■ **Task description**: Copy out the data exactly as it appears, without a single image.
<<<<
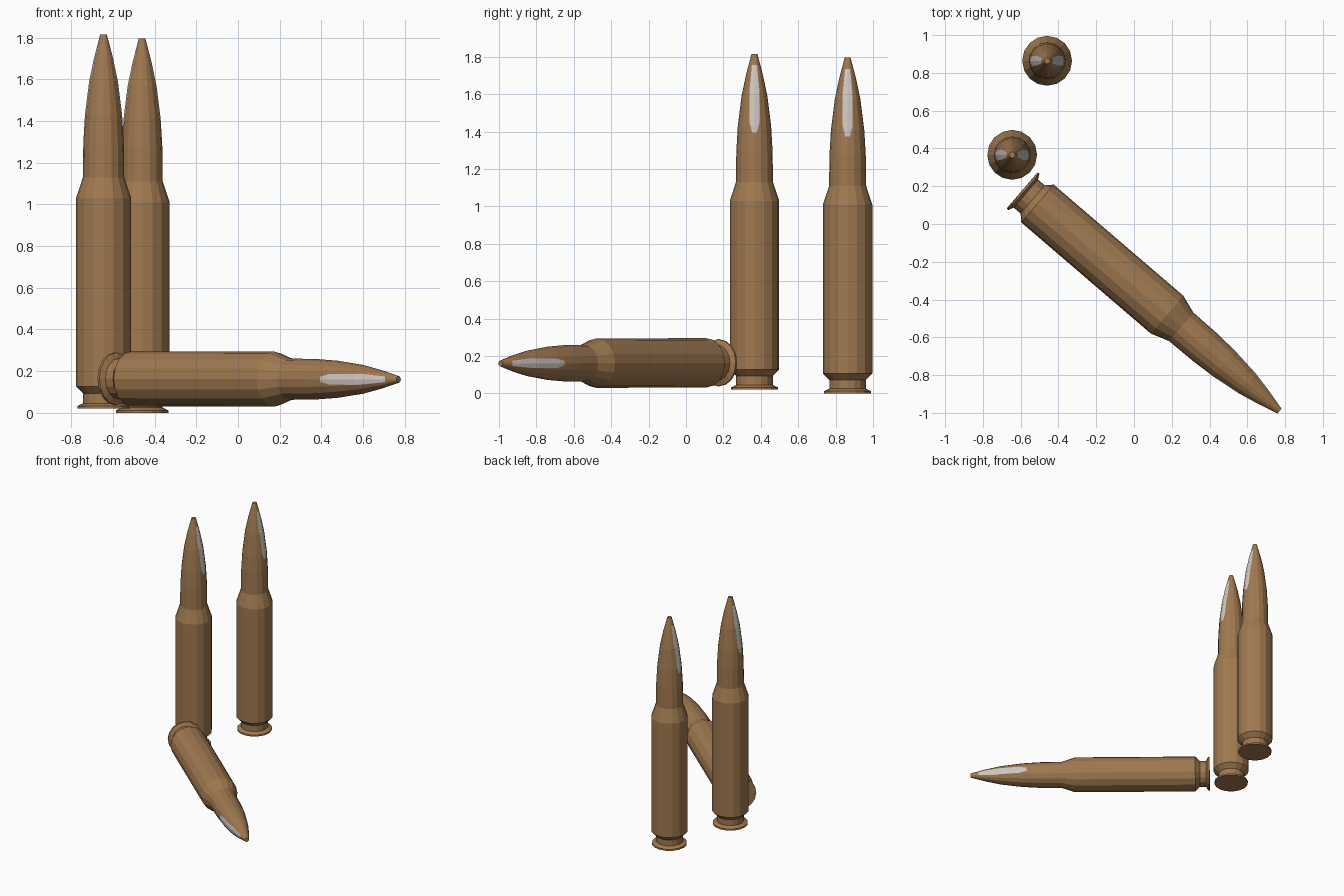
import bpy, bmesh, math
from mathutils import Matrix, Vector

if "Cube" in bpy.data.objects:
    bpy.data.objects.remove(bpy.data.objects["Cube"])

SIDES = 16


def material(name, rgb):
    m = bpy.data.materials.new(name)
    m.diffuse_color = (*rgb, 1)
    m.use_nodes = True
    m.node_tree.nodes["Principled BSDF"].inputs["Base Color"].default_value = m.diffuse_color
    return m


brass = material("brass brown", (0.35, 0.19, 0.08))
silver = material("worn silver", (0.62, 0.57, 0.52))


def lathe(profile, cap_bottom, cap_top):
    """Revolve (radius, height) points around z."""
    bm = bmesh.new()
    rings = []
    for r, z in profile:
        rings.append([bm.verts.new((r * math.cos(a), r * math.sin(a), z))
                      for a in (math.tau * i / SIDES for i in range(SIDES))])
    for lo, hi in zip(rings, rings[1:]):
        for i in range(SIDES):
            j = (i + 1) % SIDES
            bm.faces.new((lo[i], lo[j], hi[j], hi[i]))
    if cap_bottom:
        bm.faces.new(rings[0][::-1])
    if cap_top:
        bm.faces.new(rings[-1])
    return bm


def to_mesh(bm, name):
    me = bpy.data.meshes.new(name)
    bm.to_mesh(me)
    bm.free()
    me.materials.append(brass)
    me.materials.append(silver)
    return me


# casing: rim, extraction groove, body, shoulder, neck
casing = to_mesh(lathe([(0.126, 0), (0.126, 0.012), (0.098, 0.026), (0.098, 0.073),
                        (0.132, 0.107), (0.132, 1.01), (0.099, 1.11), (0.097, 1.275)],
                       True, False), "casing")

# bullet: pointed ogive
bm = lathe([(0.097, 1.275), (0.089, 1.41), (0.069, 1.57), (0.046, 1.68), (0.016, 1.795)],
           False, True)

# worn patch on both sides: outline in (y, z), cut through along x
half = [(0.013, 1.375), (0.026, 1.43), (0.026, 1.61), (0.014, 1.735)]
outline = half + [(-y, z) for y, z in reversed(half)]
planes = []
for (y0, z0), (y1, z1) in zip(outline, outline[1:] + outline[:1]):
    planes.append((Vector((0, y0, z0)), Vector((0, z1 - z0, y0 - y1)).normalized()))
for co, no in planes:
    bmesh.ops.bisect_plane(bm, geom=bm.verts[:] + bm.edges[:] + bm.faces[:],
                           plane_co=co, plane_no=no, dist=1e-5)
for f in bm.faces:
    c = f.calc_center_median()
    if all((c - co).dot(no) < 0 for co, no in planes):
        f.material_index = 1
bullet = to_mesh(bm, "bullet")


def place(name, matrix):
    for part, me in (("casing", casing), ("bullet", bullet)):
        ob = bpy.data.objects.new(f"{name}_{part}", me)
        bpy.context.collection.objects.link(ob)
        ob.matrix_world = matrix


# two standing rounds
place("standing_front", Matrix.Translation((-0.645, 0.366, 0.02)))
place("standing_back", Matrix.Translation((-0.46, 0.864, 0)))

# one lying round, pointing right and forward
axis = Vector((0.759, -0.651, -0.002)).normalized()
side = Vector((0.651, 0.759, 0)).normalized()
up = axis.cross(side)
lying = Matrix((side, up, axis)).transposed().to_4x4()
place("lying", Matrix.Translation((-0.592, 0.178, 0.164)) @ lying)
>>>>
■ **Response area**:
import bpy, bmesh, math
from mathutils import Matrix, Vector

if "Cube" in bpy.data.objects:
    bpy.data.objects.remove(bpy.data.objects["Cube"])

SIDES = 16


def material(name, rgb):
    m = bpy.data.materials.new(name)
    m.diffuse_color = (*rgb, 1)
    m.use_nodes = True
    m.node_tree.nodes["Principled BSDF"].inputs["Base Color"].default_value = m.diffuse_color
    return m


brass = material("brass brown", (0.35, 0.19, 0.08))
silver = material("worn silver", (0.62, 0.57, 0.52))


def lathe(profile, cap_bottom, cap_top):
    """Revolve (radius, height) points around z."""
    bm = bmesh.new()
    rings = []
    for r, z in profile:
        rings.append([bm.verts.new((r * math.cos(a), r * math.sin(a), z))
                      for a in (math.tau * i / SIDES for i in range(SIDES))])
    for lo, hi in zip(rings, rings[1:]):
        for i in range(SIDES):
            j = (i + 1) % SIDES
            bm.faces.new((lo[i], lo[j], hi[j], hi[i]))
    if cap_bottom:
        bm.faces.new(rings[0][::-1])
    if cap_top:
        bm.faces.new(rings[-1])
    return bm


def to_mesh(bm, name):
    me = bpy.data.meshes.new(name)
    bm.to_mesh(me)
    bm.free()
    me.materials.append(brass)
    me.materials.append(silver)
    return me


# casing: rim, extraction groove, body, shoulder, neck
casing = to_mesh(lathe([(0.126, 0), (0.126, 0.012), (0.098, 0.026), (0.098, 0.073),
                        (0.132, 0.107), (0.132, 1.01), (0.099, 1.11), (0.097, 1.275)],
                       True, False), "casing")

# bullet: pointed ogive
bm = lathe([(0.097, 1.275), (0.089, 1.41), (0.069, 1.57), (0.046, 1.68), (0.016, 1.795)],
           False, True)

# worn patch on both sides: outline in (y, z), cut through along x
half = [(0.013, 1.375), (0.026, 1.43), (0.026, 1.61), (0.014, 1.735)]
outline = half + [(-y, z) for y, z in reversed(half)]
planes = []
for (y0, z0), (y1, z1) in zip(outline, outline[1:] + outline[:1]):
    planes.append((Vector((0, y0, z0)), Vector((0, z1 - z0, y0 - y1)).normalized()))
for co, no in planes:
    bmesh.ops.bisect_plane(bm, geom=bm.verts[:] + bm.edges[:] + bm.faces[:],
                           plane_co=co, plane_no=no, dist=1e-5)
for f in bm.faces:
    c = f.calc_center_median()
    if all((c - co).dot(no) < 0 for co, no in planes):
        f.material_index = 1
bullet = to_mesh(bm, "bullet")


def place(name, matrix):
    for part, me in (("casing", casing), ("bullet", bullet)):
        ob = bpy.data.objects.new(f"{name}_{part}", me)
        bpy.context.collection.objects.link(ob)
        ob.matrix_world = matrix


# two standing rounds
place("standing_front", Matrix.Translation((-0.645, 0.366, 0.02)))
place("standing_back", Matrix.Translation((-0.46, 0.864, 0)))

# one lying round, pointing right and forward
axis = Vector((0.759, -0.651, -0.002)).normalized()
side = Vector((0.651, 0.759, 0)).normalized()
up = axis.cross(side)
lying = Matrix((side, up, axis)).transposed().to_4x4()
place("lying", Matrix.Translation((-0.592, 0.178, 0.164)) @ lying)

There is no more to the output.